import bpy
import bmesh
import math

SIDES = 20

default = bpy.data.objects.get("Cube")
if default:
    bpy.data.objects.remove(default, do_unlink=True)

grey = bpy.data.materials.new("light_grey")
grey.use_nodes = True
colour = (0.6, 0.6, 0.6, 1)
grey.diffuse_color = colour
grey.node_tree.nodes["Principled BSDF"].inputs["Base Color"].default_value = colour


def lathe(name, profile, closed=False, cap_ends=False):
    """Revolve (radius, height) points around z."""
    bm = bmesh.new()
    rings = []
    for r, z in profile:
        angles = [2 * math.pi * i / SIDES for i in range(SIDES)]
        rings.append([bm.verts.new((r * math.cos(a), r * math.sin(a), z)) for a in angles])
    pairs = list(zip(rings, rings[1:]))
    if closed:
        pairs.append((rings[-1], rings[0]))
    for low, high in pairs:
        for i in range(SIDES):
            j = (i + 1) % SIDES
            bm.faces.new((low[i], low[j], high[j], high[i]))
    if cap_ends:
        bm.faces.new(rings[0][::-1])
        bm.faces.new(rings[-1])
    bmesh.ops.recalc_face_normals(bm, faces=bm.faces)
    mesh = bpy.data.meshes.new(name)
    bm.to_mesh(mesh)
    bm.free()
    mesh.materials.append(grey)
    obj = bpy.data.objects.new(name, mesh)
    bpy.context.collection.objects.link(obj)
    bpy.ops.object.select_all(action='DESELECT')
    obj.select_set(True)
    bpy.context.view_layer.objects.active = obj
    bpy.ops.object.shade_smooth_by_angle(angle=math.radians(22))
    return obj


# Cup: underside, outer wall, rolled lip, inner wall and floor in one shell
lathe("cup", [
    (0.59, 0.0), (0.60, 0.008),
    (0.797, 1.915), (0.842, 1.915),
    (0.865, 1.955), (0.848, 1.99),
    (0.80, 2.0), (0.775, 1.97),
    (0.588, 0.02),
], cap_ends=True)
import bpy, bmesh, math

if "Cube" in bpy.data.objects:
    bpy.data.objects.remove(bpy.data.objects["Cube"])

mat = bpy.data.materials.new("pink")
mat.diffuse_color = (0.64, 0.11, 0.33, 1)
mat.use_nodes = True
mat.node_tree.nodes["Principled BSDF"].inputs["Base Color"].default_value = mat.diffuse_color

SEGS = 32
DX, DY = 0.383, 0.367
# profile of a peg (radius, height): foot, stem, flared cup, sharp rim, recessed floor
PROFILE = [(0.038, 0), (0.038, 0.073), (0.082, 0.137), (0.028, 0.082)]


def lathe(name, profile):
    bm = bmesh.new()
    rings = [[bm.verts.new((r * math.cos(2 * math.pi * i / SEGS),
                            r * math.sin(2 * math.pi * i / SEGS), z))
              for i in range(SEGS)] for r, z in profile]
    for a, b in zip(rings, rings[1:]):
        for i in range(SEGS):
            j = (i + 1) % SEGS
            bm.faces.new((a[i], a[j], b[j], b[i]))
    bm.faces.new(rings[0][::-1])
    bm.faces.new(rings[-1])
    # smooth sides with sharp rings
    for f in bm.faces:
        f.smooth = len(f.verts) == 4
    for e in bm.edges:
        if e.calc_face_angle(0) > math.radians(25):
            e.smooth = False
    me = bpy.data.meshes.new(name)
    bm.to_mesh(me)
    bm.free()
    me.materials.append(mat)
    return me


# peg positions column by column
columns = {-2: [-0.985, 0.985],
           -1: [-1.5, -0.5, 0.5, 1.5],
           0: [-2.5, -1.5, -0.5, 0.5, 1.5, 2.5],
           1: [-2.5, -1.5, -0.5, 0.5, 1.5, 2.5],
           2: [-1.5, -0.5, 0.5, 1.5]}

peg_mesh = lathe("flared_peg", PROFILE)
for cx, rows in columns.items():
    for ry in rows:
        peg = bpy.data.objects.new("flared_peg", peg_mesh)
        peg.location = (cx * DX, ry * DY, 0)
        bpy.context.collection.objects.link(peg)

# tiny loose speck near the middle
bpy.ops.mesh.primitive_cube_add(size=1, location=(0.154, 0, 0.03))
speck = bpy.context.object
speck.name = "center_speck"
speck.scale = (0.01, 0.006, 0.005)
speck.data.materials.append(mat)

###

**WHAT IS BEING ASKED**
Where does the word "materials" appear in the records? Copy every line that holds it.

**YOUR SOLUTION**
grey = bpy.data.materials.new("light_grey")
    mesh.materials.append(grey)
mat = bpy.data.materials.new("pink")
    me.materials.append(mat)
speck.data.materials.append(mat)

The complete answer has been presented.